Problem to work on.
Of all the entries below, retype only the lines from the one with "import bpy, bmesh, math" through the one with "bm.faces.new(r)", exactly as they appear.

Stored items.

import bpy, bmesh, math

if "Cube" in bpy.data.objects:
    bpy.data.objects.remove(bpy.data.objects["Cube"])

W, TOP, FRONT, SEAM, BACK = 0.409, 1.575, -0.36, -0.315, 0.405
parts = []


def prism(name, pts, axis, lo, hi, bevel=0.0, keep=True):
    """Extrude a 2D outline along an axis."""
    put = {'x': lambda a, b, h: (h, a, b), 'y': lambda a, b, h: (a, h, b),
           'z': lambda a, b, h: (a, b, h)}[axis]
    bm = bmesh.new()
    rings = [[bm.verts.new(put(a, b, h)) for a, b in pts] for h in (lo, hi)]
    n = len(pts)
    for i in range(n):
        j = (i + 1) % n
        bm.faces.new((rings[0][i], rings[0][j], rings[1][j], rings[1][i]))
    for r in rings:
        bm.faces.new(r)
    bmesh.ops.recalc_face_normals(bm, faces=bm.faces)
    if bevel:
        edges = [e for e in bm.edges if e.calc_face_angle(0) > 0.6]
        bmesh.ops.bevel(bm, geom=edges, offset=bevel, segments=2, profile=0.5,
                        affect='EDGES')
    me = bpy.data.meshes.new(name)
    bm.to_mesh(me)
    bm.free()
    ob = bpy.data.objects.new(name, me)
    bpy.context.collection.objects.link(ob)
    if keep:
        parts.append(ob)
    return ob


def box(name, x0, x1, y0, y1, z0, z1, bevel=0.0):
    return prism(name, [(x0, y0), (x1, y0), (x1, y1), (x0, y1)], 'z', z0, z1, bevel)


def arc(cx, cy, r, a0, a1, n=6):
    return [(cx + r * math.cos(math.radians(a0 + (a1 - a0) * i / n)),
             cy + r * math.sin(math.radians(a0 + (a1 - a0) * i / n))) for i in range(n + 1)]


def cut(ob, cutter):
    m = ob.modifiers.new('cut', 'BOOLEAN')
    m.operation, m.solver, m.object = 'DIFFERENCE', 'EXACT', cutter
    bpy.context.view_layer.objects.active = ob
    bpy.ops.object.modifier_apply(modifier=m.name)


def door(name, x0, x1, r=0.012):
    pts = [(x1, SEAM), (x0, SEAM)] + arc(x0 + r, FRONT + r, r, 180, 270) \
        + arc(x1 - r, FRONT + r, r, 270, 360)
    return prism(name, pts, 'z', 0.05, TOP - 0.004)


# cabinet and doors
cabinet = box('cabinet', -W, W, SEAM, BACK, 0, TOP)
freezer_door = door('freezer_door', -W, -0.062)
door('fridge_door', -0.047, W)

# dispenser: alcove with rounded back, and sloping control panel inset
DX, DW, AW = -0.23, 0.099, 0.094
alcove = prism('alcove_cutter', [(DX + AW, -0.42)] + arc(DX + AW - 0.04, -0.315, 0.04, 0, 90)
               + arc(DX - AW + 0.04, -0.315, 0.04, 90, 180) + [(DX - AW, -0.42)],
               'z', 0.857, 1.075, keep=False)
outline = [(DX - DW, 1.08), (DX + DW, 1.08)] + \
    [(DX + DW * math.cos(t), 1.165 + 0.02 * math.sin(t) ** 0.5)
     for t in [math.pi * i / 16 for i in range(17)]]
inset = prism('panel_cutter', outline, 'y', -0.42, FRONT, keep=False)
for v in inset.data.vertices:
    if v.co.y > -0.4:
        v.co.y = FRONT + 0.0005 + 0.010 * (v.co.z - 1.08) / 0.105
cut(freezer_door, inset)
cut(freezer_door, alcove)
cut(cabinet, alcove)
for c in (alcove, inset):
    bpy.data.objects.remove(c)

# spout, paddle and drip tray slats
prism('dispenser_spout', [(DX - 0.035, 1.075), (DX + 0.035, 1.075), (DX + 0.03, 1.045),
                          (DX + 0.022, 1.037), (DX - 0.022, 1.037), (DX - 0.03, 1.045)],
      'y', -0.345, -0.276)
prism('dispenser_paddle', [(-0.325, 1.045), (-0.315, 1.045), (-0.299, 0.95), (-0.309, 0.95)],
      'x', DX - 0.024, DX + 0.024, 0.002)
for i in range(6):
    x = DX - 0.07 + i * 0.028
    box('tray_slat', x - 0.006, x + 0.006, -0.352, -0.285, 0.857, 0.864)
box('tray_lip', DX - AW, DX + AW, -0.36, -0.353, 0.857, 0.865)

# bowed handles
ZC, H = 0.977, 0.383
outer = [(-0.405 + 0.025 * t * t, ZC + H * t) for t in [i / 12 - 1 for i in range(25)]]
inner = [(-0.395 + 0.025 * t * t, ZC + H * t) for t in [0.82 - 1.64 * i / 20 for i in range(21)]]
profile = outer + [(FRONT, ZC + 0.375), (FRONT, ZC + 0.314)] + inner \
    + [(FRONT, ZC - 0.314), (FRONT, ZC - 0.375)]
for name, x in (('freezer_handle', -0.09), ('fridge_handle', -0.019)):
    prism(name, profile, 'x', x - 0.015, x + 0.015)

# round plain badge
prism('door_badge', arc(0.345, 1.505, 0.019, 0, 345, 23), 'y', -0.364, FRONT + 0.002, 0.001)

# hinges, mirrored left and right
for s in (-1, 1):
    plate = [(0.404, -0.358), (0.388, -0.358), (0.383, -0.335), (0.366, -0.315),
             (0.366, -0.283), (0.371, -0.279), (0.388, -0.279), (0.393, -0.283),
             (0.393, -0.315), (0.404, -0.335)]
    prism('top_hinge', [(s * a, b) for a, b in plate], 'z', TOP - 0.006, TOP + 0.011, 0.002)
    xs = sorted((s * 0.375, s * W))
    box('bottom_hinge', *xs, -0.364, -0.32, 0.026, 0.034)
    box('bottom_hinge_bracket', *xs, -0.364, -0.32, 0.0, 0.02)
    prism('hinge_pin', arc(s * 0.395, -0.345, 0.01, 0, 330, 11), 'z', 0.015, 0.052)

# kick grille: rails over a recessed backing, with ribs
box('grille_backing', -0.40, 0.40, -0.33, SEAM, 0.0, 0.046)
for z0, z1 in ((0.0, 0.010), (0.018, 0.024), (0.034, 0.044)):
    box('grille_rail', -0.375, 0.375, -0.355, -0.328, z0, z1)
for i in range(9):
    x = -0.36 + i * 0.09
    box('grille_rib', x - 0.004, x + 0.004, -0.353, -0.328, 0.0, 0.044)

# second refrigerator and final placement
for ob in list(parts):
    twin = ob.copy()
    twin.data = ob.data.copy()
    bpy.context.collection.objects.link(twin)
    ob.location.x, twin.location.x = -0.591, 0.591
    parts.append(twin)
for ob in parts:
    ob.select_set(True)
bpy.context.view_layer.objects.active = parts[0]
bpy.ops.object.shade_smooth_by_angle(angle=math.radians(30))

...

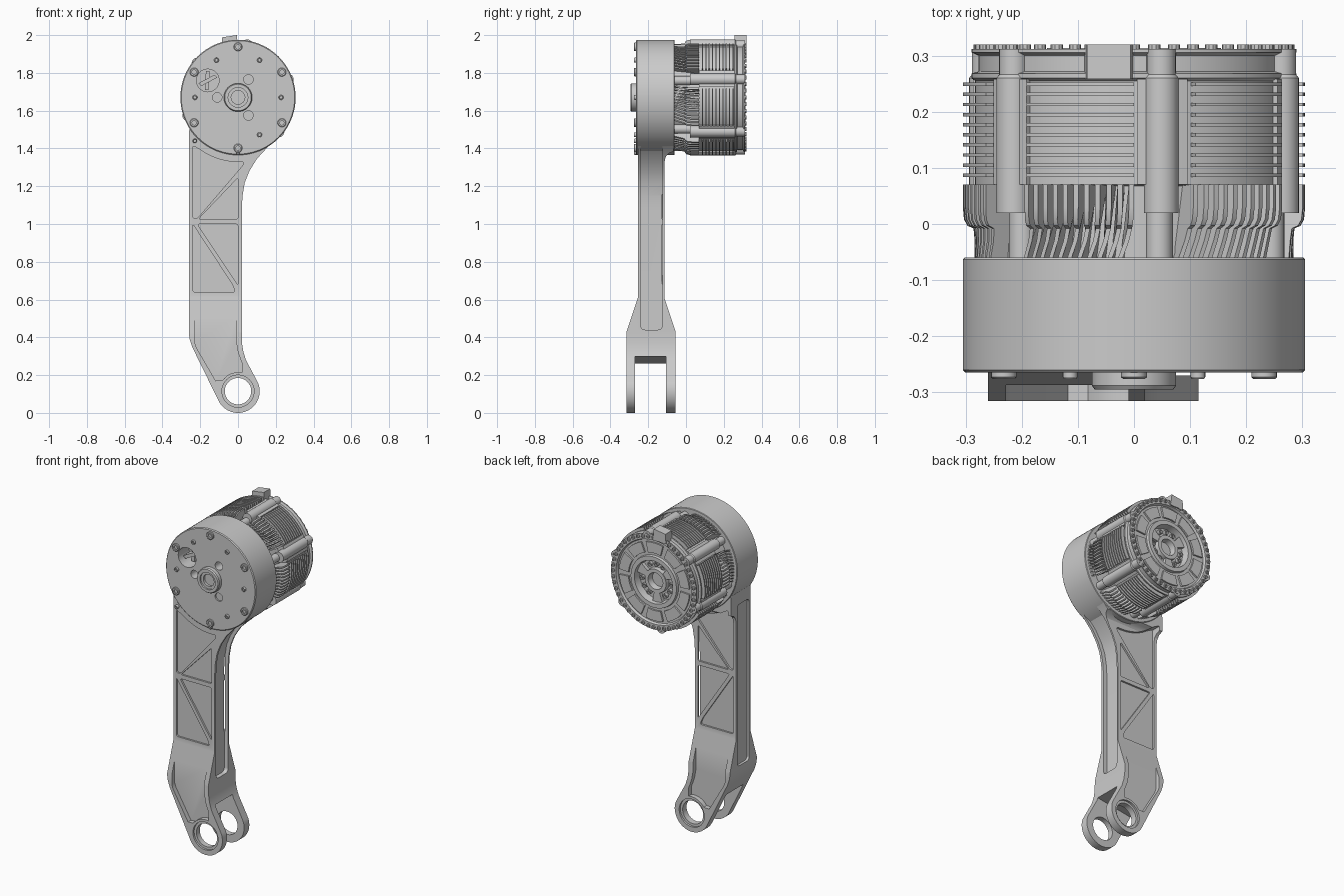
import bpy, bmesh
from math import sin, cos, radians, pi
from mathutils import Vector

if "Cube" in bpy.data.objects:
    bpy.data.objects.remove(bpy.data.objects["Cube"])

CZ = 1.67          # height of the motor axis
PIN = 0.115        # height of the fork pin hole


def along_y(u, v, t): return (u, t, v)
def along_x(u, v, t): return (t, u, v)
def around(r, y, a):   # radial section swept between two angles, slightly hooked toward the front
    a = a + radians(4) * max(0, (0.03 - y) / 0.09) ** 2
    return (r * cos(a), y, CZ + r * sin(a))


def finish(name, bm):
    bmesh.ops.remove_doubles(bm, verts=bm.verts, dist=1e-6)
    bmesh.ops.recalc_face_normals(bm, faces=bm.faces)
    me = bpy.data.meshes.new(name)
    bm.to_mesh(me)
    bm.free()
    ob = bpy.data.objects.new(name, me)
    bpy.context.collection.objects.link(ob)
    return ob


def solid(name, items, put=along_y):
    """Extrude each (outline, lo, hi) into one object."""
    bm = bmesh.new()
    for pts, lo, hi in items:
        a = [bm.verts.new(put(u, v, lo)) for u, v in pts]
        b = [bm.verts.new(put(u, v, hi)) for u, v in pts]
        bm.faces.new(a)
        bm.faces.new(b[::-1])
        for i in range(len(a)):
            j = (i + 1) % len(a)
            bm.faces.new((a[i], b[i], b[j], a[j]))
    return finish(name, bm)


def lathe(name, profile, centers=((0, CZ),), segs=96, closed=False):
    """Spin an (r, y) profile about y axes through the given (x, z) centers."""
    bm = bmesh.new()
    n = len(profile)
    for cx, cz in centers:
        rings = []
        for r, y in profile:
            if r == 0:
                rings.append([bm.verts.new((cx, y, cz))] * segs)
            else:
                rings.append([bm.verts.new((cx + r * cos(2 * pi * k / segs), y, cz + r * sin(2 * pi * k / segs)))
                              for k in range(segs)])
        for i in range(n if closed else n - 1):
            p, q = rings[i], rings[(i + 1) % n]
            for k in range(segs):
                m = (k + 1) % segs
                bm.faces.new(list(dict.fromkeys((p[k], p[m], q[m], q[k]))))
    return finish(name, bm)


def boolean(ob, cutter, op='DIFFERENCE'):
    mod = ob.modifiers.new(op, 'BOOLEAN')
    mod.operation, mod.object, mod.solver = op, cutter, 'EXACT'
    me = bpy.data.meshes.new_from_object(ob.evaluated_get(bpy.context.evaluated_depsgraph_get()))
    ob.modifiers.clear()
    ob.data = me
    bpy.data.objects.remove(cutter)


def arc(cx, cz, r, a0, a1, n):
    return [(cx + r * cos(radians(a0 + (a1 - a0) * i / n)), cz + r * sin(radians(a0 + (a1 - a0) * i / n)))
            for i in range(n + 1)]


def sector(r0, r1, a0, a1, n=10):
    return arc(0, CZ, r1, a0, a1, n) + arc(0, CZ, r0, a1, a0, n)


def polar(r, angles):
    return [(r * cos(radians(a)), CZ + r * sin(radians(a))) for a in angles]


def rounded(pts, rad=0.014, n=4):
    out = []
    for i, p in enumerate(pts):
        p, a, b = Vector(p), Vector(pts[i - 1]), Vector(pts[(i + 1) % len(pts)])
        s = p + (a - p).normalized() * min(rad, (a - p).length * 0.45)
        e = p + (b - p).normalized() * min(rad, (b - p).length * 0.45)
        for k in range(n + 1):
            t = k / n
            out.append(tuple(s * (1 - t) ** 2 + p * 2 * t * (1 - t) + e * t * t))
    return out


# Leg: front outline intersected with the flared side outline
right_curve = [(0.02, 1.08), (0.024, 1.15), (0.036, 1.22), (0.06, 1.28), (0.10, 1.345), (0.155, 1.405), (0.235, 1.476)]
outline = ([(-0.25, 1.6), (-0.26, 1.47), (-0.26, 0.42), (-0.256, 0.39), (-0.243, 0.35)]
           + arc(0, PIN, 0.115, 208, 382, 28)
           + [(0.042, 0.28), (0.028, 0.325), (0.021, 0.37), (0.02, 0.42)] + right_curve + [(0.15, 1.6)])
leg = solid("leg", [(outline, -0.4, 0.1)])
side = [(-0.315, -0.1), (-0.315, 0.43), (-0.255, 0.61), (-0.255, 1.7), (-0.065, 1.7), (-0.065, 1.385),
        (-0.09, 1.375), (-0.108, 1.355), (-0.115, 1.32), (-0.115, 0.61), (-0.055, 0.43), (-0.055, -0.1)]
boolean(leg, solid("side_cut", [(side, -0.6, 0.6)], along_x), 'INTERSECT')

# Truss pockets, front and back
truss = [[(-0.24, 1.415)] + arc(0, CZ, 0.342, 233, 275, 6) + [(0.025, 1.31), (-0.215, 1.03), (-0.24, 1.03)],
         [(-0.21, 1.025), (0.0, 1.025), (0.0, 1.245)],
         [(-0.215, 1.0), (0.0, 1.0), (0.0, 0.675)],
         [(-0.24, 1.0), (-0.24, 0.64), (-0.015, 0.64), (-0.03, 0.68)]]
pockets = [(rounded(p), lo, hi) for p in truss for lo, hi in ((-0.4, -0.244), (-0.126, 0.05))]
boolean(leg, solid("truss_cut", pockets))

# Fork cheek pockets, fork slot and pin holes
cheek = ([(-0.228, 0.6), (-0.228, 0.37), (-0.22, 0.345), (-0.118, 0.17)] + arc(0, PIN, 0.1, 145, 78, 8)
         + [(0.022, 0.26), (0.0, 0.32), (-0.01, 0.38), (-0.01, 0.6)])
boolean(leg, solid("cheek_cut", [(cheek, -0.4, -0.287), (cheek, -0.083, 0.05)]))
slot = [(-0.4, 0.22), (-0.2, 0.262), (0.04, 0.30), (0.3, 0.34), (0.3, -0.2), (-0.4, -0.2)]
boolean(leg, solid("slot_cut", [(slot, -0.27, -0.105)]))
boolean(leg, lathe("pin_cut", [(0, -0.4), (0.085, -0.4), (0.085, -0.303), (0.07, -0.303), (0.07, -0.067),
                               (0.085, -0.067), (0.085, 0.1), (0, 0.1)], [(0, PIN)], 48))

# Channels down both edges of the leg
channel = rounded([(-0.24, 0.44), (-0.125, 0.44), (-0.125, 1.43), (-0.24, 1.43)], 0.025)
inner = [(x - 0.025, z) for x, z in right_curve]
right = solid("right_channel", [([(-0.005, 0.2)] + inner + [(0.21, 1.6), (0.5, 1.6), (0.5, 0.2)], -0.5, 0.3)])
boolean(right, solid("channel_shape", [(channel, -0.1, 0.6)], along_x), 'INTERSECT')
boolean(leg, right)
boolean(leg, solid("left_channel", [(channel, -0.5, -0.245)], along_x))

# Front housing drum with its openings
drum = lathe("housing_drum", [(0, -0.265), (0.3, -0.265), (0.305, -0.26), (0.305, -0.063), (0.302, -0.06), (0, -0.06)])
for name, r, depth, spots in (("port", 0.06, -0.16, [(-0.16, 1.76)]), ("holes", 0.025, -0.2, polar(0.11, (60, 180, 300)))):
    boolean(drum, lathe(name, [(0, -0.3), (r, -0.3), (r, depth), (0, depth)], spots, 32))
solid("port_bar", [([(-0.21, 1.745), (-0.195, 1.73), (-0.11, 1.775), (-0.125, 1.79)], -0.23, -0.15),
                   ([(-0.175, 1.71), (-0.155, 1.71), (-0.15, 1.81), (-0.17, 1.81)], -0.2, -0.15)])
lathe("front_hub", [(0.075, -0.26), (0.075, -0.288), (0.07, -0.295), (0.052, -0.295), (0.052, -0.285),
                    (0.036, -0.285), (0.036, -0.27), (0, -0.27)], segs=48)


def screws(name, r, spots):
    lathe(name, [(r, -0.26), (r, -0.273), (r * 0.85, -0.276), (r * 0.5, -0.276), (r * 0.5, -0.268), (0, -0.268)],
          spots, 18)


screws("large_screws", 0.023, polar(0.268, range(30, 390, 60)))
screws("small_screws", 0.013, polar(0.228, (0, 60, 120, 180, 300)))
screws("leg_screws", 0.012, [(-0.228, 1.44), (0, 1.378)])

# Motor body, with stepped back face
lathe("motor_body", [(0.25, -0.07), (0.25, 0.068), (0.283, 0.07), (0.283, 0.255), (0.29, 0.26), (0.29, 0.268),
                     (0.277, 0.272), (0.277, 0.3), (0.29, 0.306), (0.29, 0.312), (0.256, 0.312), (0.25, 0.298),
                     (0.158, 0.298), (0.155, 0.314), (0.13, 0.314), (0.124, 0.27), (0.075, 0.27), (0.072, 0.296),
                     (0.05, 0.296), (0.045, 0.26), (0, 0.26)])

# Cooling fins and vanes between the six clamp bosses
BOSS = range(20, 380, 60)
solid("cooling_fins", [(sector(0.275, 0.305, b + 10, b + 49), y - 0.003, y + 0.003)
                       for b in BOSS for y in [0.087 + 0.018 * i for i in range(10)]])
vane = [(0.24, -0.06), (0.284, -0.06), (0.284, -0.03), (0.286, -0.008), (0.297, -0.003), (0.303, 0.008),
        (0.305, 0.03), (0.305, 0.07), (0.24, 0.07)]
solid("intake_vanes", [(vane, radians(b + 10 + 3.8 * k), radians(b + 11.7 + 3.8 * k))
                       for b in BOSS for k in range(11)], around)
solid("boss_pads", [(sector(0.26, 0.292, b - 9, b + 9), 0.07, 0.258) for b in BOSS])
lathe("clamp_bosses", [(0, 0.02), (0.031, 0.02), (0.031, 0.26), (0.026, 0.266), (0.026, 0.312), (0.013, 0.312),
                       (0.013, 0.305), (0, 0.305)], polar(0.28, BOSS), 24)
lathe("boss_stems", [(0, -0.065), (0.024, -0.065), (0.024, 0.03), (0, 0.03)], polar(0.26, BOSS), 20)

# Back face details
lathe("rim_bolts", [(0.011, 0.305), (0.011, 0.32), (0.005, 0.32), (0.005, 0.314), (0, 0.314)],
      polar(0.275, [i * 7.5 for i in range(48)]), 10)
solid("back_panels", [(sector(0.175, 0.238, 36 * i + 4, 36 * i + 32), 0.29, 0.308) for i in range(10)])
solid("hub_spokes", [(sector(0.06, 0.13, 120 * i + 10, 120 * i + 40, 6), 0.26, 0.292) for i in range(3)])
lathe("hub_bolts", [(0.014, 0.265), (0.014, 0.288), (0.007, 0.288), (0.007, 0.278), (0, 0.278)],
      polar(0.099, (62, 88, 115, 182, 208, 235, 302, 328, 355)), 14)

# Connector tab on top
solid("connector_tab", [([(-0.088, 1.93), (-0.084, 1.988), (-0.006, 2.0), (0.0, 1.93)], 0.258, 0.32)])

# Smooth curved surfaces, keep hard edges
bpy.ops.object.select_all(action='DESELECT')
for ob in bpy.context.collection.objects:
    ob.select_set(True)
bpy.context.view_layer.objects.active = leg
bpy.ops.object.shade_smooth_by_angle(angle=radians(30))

Finished task.
import bpy, bmesh, math

if "Cube" in bpy.data.objects:
    bpy.data.objects.remove(bpy.data.objects["Cube"])

W, TOP, FRONT, SEAM, BACK = 0.409, 1.575, -0.36, -0.315, 0.405
parts = []


def prism(name, pts, axis, lo, hi, bevel=0.0, keep=True):
    """Extrude a 2D outline along an axis."""
    put = {'x': lambda a, b, h: (h, a, b), 'y': lambda a, b, h: (a, h, b),
           'z': lambda a, b, h: (a, b, h)}[axis]
    bm = bmesh.new()
    rings = [[bm.verts.new(put(a, b, h)) for a, b in pts] for h in (lo, hi)]
    n = len(pts)
    for i in range(n):
        j = (i + 1) % n
        bm.faces.new((rings[0][i], rings[0][j], rings[1][j], rings[1][i]))
    for r in rings:
        bm.faces.new(r)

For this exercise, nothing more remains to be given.